-- TASK DATA follows --

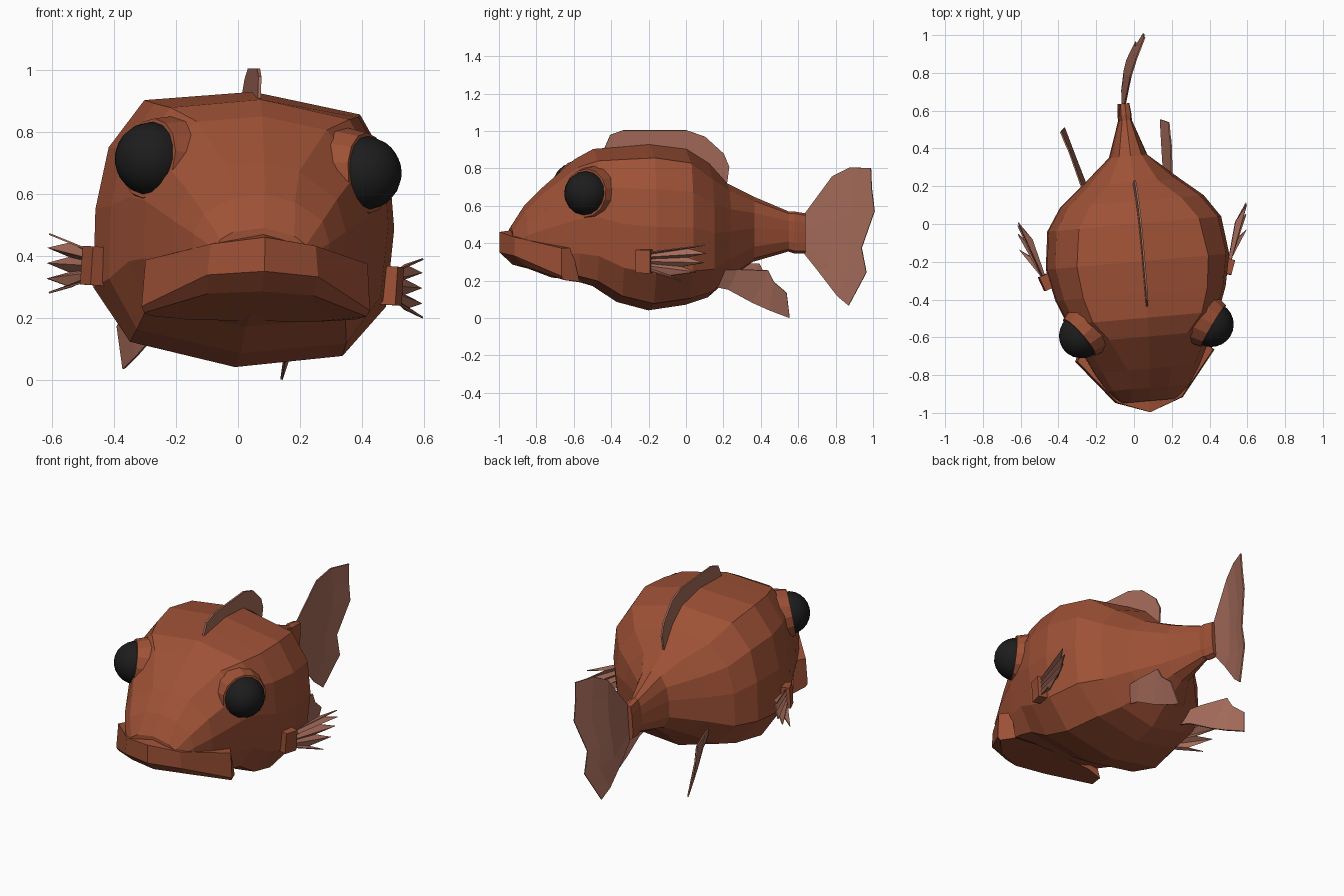
import bpy
import bmesh
from math import radians
from mathutils import Matrix, Vector

cube = bpy.data.objects.get("Cube")
if cube:
    bpy.data.objects.remove(cube, do_unlink=True)


def make_material(name, color):
    mat = bpy.data.materials.new(name)
    mat.diffuse_color = color
    mat.use_nodes = True
    bsdf = mat.node_tree.nodes["Principled BSDF"]
    bsdf.inputs["Base Color"].default_value = color
    bsdf.inputs["Roughness"].default_value = 0.8
    return mat


SKIN = make_material("skin", (0.34, 0.082, 0.037, 1))
FIN = make_material("fin", (0.38, 0.15, 0.105, 1))
EYE = make_material("eye", (0.012, 0.012, 0.012, 1))


def pose(roll=3.8):
    """Slight turn and lean of the whole swimming body."""
    pivot = Matrix.Translation((0, 0, 0.45))
    lean = pivot @ Matrix.Rotation(radians(roll), 4, "Y") @ pivot.inverted()
    return Matrix.Rotation(radians(5), 4, "Z") @ lean


def finish(name, bm, mat, matrix, thickness=0.0):
    bmesh.ops.recalc_face_normals(bm, faces=bm.faces)
    bm.transform(matrix)
    mesh = bpy.data.meshes.new(name)
    bm.to_mesh(mesh)
    bm.free()
    mesh.materials.append(mat)
    obj = bpy.data.objects.new(name, mesh)
    bpy.context.collection.objects.link(obj)
    if thickness:
        solid = obj.modifiers.new("thickness", "SOLIDIFY")
        solid.thickness = thickness
        solid.offset = 0
    return obj


def loft(name, rows, mat, closed=False, thickness=0.0, matrix=None):
    """Skin rows of points; closed rows become capped rings."""
    bm = bmesh.new()
    grid = [[bm.verts.new(p) for p in row] for row in rows]
    count = len(grid[0])
    for a, b in zip(grid, grid[1:]):
        for i in range(count if closed else count - 1):
            j = (i + 1) % count
            bm.faces.new((a[i], a[j], b[j], b[i]))
    if closed:
        bm.faces.new(grid[0])
        bm.faces.new(grid[-1])
    return finish(name, bm, mat, matrix or pose(), thickness)


def mix(a, b, t):
    return a + (b - a) * t


# Body: y, top z, shoulder width, shoulder z, side width, belly width, bottom z
SECTIONS = [
    (-0.94, 0.49, 0.10, 0.47, 0.15, 0.14, 0.33),
    (-0.87, 0.60, 0.10, 0.58, 0.22, 0.20, 0.29),
    (-0.77, 0.70, 0.115, 0.68, 0.28, 0.25, 0.25),
    (-0.60, 0.85, 0.21, 0.82, 0.36, 0.31, 0.20),
    (-0.50, 0.905, 0.29, 0.86, 0.40, 0.32, 0.17),
    (-0.37, 0.915, 0.33, 0.87, 0.45, 0.34, 0.085),
    (-0.20, 0.93, 0.35, 0.88, 0.485, 0.345, 0.04),
    (0.00, 0.905, 0.32, 0.85, 0.46, 0.30, 0.07),
    (0.12, 0.83, 0.24, 0.76, 0.38, 0.24, 0.11),
    (0.22, 0.72, 0.13, 0.69, 0.26, 0.15, 0.20),
    (0.36, 0.65, 0.06, 0.63, 0.10, 0.06, 0.30),
    (0.55, 0.57, 0.022, 0.56, 0.035, 0.022, 0.355),
    (0.58, 0.57, 0.026, 0.56, 0.035, 0.026, 0.345),
    (0.64, 0.56, 0.022, 0.55, 0.028, 0.022, 0.345),
]


def body_ring(y, top, ws, zs, w, wb, bottom):
    half = [(0, top), (ws, zs),
            (mix(ws, w, 0.78), mix(bottom, zs, 0.81)),
            (w, mix(bottom, zs, 0.57)),
            (w * 0.98, mix(bottom, zs, 0.27)),
            (wb, mix(bottom, zs, 0.07)), (0, bottom)]
    other = [(-x, z) for x, z in half[-2:0:-1]]
    return [(x, y, z) for x, z in half + other]


loft("body", [body_ring(*s) for s in SECTIONS], SKIN, closed=True)

# Muzzle: each column runs head, lip top, lip bottom, jaw, chin
MUZZLE = [
    [(0.32, -0.64, 0.38), (0.36, -0.70, 0.38), (0.37, -0.70, 0.23),
     (0.36, -0.69, 0.21), (0.33, -0.60, 0.20)],
    [(0.15, -0.87, 0.44), (0.17, -0.935, 0.435), (0.18, -0.935, 0.335),
     (0.17, -0.87, 0.275), (0.20, -0.56, 0.19)],
    [(0, -0.93, 0.47), (0, -1.0, 0.46), (0, -1.0, 0.35),
     (0, -0.93, 0.285), (0, -0.55, 0.19)],
]
mirrored = [[(-x, y, z) for x, y, z in col] for col in MUZZLE[1::-1]]
loft("muzzle", MUZZLE + mirrored, SKIN, closed=True, matrix=pose(1))

# Eyes in raised sockets
for side, word in ((1, "left"), (-1, "right")):
    center = Vector((side * 0.345, -0.565, 0.69))
    facing = Vector((side * 0.8, -0.58, 0.12)).normalized()
    turn = facing.to_track_quat("Z", "Y").to_matrix().to_4x4()

    bm = bmesh.new()
    bmesh.ops.create_uvsphere(bm, u_segments=16, v_segments=12, radius=0.12)
    eye = finish(word + "_eye", bm, EYE, pose() @ Matrix.Translation(center) @ turn)
    eye.data.polygons.foreach_set("use_smooth", [True] * len(eye.data.polygons))

    bm = bmesh.new()
    bmesh.ops.create_cone(bm, cap_ends=True, segments=14, radius1=0.155,
                          radius2=0.13, depth=0.09)
    finish(word + "_eye_socket", bm, SKIN,
           pose() @ Matrix.Translation(center - facing * 0.03) @ turn)

# Side fins: a stub with a folded fan of pointed rays
TIPS = [(0.05, 0.43), (0.06, 0.385), (0.045, 0.335), (0.0, 0.285), (-0.08, 0.24)]
for side, word in ((1, "left"), (-1, "right")):
    bm = bmesh.new()
    bmesh.ops.create_cube(bm, size=1)
    finish(word + "_fin_stub", bm, SKIN,
           pose() @ Matrix.Translation((side * 0.48, -0.265, 0.335))
           @ Matrix.Rotation(radians(side * -20), 4, "Z")
           @ Matrix.Diagonal((0.06, 0.08, 0.125, 1)))

    root, edge = [], []
    for i in range(2 * len(TIPS) - 1):
        t = i / (2 * len(TIPS) - 2)
        fold = 0.012 * (-1) ** i
        root.append((side * (0.495 + fold / 2), -0.24, mix(0.385, 0.285, t)))
        if i % 2 == 0:
            y, z = TIPS[i // 2]
            reach = 0.595
        else:
            (y1, z1), (y2, z2) = TIPS[i // 2], TIPS[i // 2 + 1]
            y, z = (y1 + y2) / 2 - 0.09, (z1 + z2) / 2
            reach = 0.555
        edge.append((side * (reach + fold), y, z))
    loft(word + "_side_fin", [root, edge], FIN, thickness=0.006)

# Belly fins, trailing from the underside
UPPER = [(0.15, 0.27), (0.26, 0.275), (0.42, 0.27), (0.45, 0.21), (0.52, 0.15)]
LOWER = [(0.14, 0.18), (0.21, 0.165), (0.34, 0.095), (0.43, 0.055), (0.54, 0.014)]
for side, word, splay in ((1, "left", 0.02), (-1, "right", 0.09)):
    rows = []
    for line, lean in ((UPPER, 0.02), (LOWER, -0.015)):
        rows.append([(side * (0.21 + lean + splay * (y - 0.15) / 0.35), y, z)
                     for y, z in line])
    loft(word + "_belly_fin", rows, FIN, thickness=0.008)

# Back fin
CREST = [(-0.44, 0.91), (-0.41, 0.98), (-0.34, 1.005), (0.0, 1.005),
         (0.10, 0.97), (0.20, 0.88), (0.23, 0.81), (0.22, 0.73)]
BASE = [(-0.43, 0.89), (-0.38, 0.90), (-0.32, 0.90), (-0.02, 0.89),
        (0.06, 0.85), (0.13, 0.80), (0.17, 0.74), (0.21, 0.71)]
loft("back_fin", [[(0, y, z) for y, z in line] for line in (BASE, CREST)],
     FIN, thickness=0.01)

# Tail fin, swept sideways towards its end
TAIL = [
    [(0.63, 0.55), (0.63, 0.51), (0.63, 0.47), (0.63, 0.43), (0.63, 0.39), (0.63, 0.35)],
    [(0.78, 0.76), (0.79, 0.64), (0.79, 0.53), (0.78, 0.41), (0.77, 0.29), (0.71, 0.25)],
    [(0.87, 0.81), (0.89, 0.68), (0.90, 0.56), (0.86, 0.39), (0.87, 0.26), (0.81, 0.12)],
    [(0.98, 0.81), (0.985, 0.70), (1.0, 0.58), (0.935, 0.38), (0.96, 0.25), (0.87, 0.07)],
]
loft("tail_fin",
     [[(0.13 * ((y - 0.63) / 0.37) ** 1.6, y, z) for y, z in row] for row in TAIL],
     FIN, thickness=0.008)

-- TASK DATA concluded --

DIRECTIONS - Using the records given above, list every line that includes the word "return".

EXERCISE SOLUTION -
    return mat
    return Matrix.Rotation(radians(5), 4, "Z") @ lean
    return obj
    return finish(name, bm, mat, matrix or pose(), thickness)
    return a + (b - a) * t
    return [(x, y, z) for x, z in half + other]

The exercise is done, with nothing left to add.